Oscar Niemeyer was born in Rio de Janeiro, Brazil, on December 15, 1907. He graduated from the Escola Nacional de Belas Artes in Rio de Janeiro in 1934.
Upon graduation, Oscar Niemeyer joined a team of Brazilian architects collaborating with Le Corbusier on a new Ministry of Education and Health in Rio de Janeiro. Oscar Niemeyer worked until 1938 on this project.
Le Corbusier’s influence is present in Niemeyer’s early work and he remains a major source of inspiration. Niemeyer gradually acquired his own style, though, citing as a reason his love for curves claiming dominance in his work over Le Corbusier’s prevailing right angles.
100 years after his birth and after 80 years of international architecture and design projects, Niemeyer’s architecture now serves as the singular visual reference for Brazilian modernism worldwide, with the most iconic example being his full-scale design of the capital city, Brasilia. The forms of his furniture echo those that made his architecture symbolic of Brazilian style and culture — the exceptional local craftsmanship, the sweeping organic curves that emerge from the earth, and the use of rich native materials — leather and Brazilian hardwoods.
Recognized as one of the first to pioneer new concepts in architecture in South America, his designs are artistic gestures, with underlying logic and substance.
“I have always,” says Oscar Niemeyer, “accepted and respected all other schools of architecture, from the chill and elemental structures of Mies van der Rohe to the imagination and delirium of Gaudi.
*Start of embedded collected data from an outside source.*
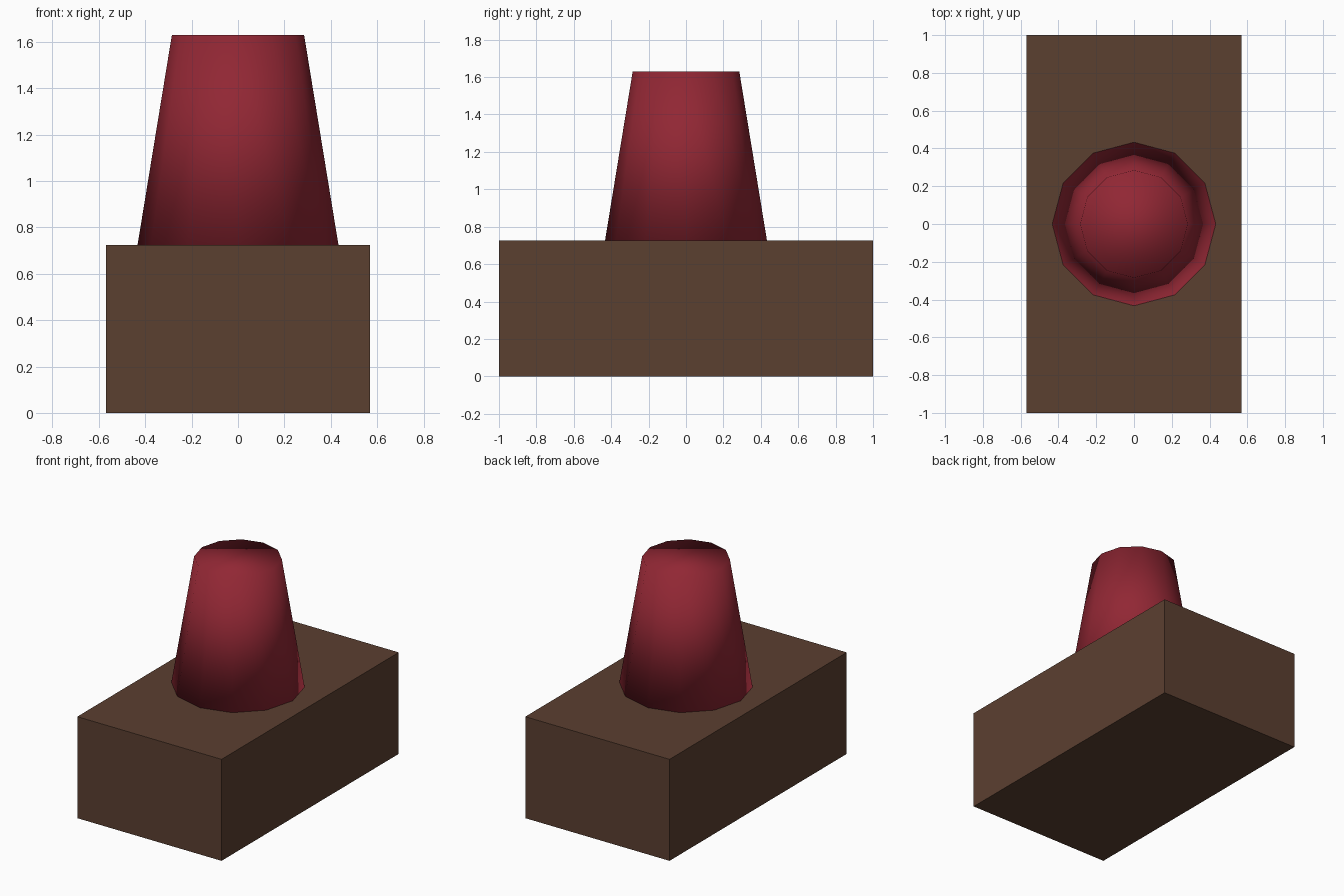
import bpy, bmesh, math
from mathutils import Matrix

if "Cube" in bpy.data.objects:
    bpy.data.objects.remove(bpy.data.objects["Cube"])


def material(name, rgb):
    mat = bpy.data.materials.new(name)
    mat.diffuse_color = (*rgb, 1.0)
    mat.use_nodes = True
    mat.node_tree.nodes["Principled BSDF"].inputs["Base Color"].default_value = mat.diffuse_color
    return mat


def add_part(name, bm, mat, smooth=False):
    mesh = bpy.data.meshes.new(name)
    bmesh.ops.recalc_face_normals(bm, faces=bm.faces)
    for f in bm.faces:
        f.smooth = smooth
    bm.to_mesh(mesh)
    bm.free()
    mesh.materials.append(mat)
    obj = bpy.data.objects.new(name, mesh)
    bpy.context.collection.objects.link(obj)
    return obj


brown = material("dark brown", (0.105, 0.050, 0.030))
red = material("deep red", (0.283, 0.020, 0.034))

BASE_H, TOP_H = 0.725, 1.63

# Rectangular base block
bm = bmesh.new()
bmesh.ops.create_cube(bm, size=1.0, matrix=Matrix.Translation((0, 0, BASE_H / 2))
                      @ Matrix.Diagonal((1.14, 2.0, BASE_H, 1)))
add_part("base_block", bm, brown)

# Twelve-sided tapered post, smooth shaded right over its flat top
bm = bmesh.new()
bmesh.ops.create_cone(bm, cap_ends=True, segments=12, radius1=0.433, radius2=0.285,
                      depth=TOP_H - BASE_H,
                      matrix=Matrix.Translation((0, 0, (BASE_H + TOP_H) / 2)))
add_part("tapered_post", bm, red, smooth=True)
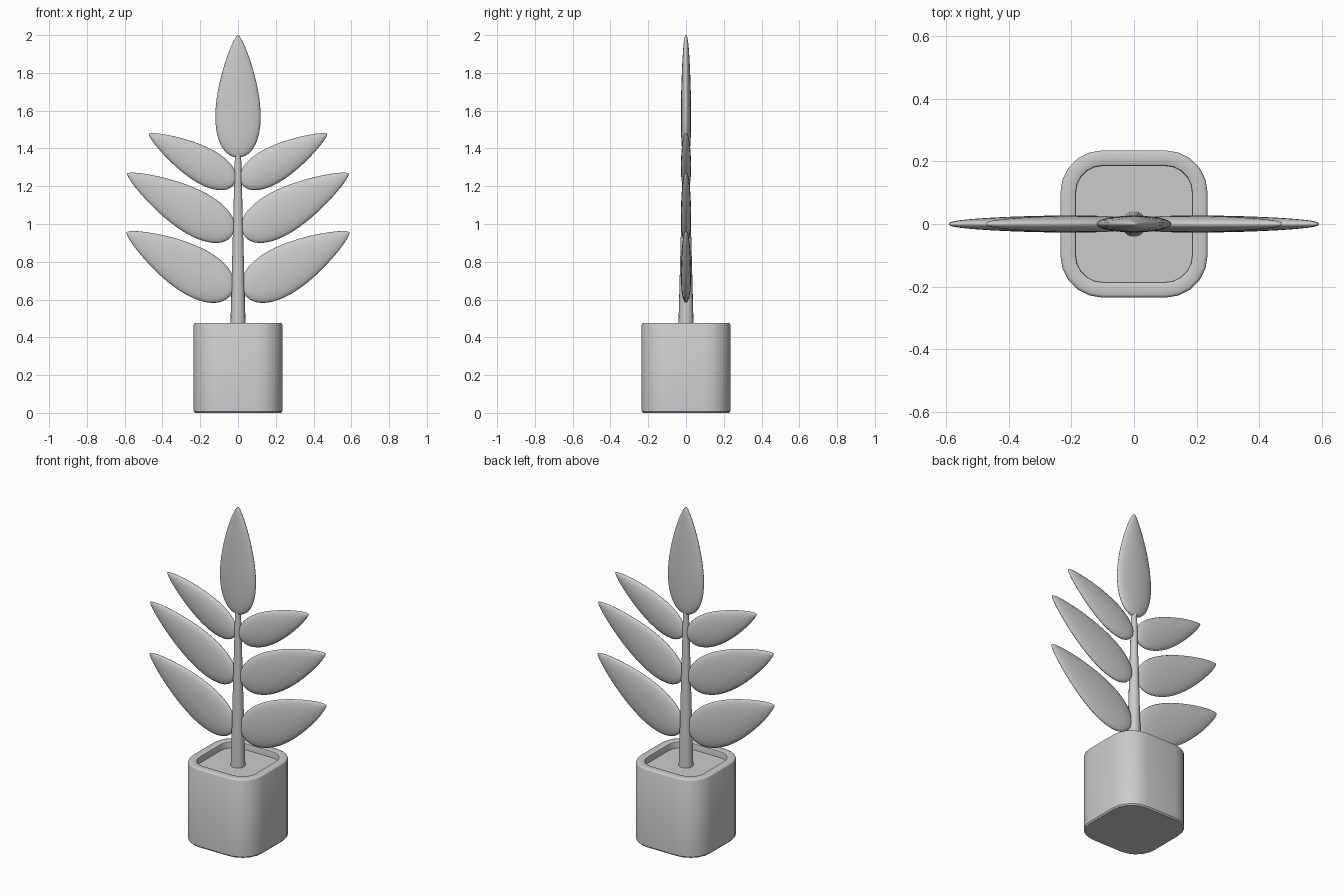
import bpy, bmesh, math
from mathutils import Matrix, Vector

if "Cube" in bpy.data.objects:
    bpy.data.objects.remove(bpy.data.objects["Cube"], do_unlink=True)

grey = bpy.data.materials.new("light_grey")
grey.use_nodes = True
grey.diffuse_color = (0.6, 0.6, 0.6, 1)
grey.node_tree.nodes["Principled BSDF"].inputs["Base Color"].default_value = (0.6, 0.6, 0.6, 1)


def finish(name, bm, angle=40):
    bmesh.ops.recalc_face_normals(bm, faces=bm.faces)
    mesh = bpy.data.meshes.new(name)
    bm.to_mesh(mesh)
    bm.free()
    mesh.materials.append(grey)
    obj = bpy.data.objects.new(name, mesh)
    bpy.context.collection.objects.link(obj)
    bpy.ops.object.select_all(action='DESELECT')
    obj.select_set(True)
    bpy.context.view_layer.objects.active = obj
    bpy.ops.object.shade_smooth_by_angle(angle=math.radians(angle))
    return obj


def rounded_square(half, radius, z, steps=5):
    points = []
    for corner in range(4):
        mid = math.radians(45 + 90 * corner)
        cx = math.copysign(half - radius, math.cos(mid))
        cy = math.copysign(half - radius, math.sin(mid))
        for i in range(steps + 1):
            a = math.radians(90 * (corner + i / steps))
            points.append((cx + radius * math.cos(a), cy + radius * math.sin(a), z))
    return points


def loft(name, rings):
    # Skin a stack of matching outlines and close both ends
    bm = bmesh.new()
    loops = [[bm.verts.new(p) for p in ring] for ring in rings]
    for low, high in zip(loops, loops[1:]):
        for i in range(len(low)):
            j = (i + 1) % len(low)
            bm.faces.new((low[i], low[j], high[j], high[i]))
    bm.faces.new(loops[0])
    bm.faces.new(loops[-1])
    return finish(name, bm)


def leaf(name, base, tilt, length, width, thickness=0.027):
    # Egg-shaped flat blade: blunt at the base, tapering to the tip
    bm = bmesh.new()
    bmesh.ops.create_uvsphere(bm, u_segments=24, v_segments=28, radius=1)
    for v in bm.verts:
        t = min(max((v.co.z + 1) / 2, 0), 1)
        flat = Vector((v.co.x, v.co.y))
        flat = flat.normalized() if flat.length > 1e-4 else Vector((0, 0))
        bulge = max(math.sin(math.pi * t ** 0.63), 0)
        v.co = (flat.x * width * bulge ** 0.7,
                flat.y * thickness * bulge ** 0.4,
                t * length)
    bm.transform(Matrix.Translation((base[0], 0, base[1]))
                 @ Matrix.Rotation(math.radians(tilt), 4, 'Y'))
    return finish(name, bm, 80)


# Pot with a softened rim and a recessed inside
pot_profile = [(0.228, 0.128, 0), (0.235, 0.135, 0.008), (0.235, 0.135, 0.467),
               (0.232, 0.132, 0.473), (0.226, 0.126, 0.476), (0.192, 0.092, 0.476),
               (0.187, 0.087, 0.473), (0.185, 0.085, 0.467), (0.185, 0.085, 0.42)]
loft("pot", [rounded_square(*p) for p in pot_profile])

# Soil
loft("soil", [rounded_square(0.185, 0.085, z) for z in (0.421, 0.437)])

# Tapered stem
bm = bmesh.new()
bmesh.ops.create_cone(bm, cap_ends=True, segments=16, radius1=0.041, radius2=0.016,
                      depth=0.95, matrix=Matrix.Translation((0, 0, 0.905)))
finish("stem", bm)

# Leaves: one upright, three mirrored pairs
leaf("top_leaf", (0, 1.353), 0, 0.647, 0.12)
pairs = [("lower", 0.032, 0.634, 0.645, 0.128),
         ("middle", 0.028, 0.945, 0.645, 0.118),
         ("upper", 0.018, 1.215, 0.525, 0.095)]
for label, x, z, length, width in pairs:
    for side, s in (("left", 1), ("right", -1)):
        leaf(f"{label}_{side}_leaf", (s * x, z), s * 60, length, width)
I must design what pleases me in a way that is naturally linked to my roots and the country of my origin.”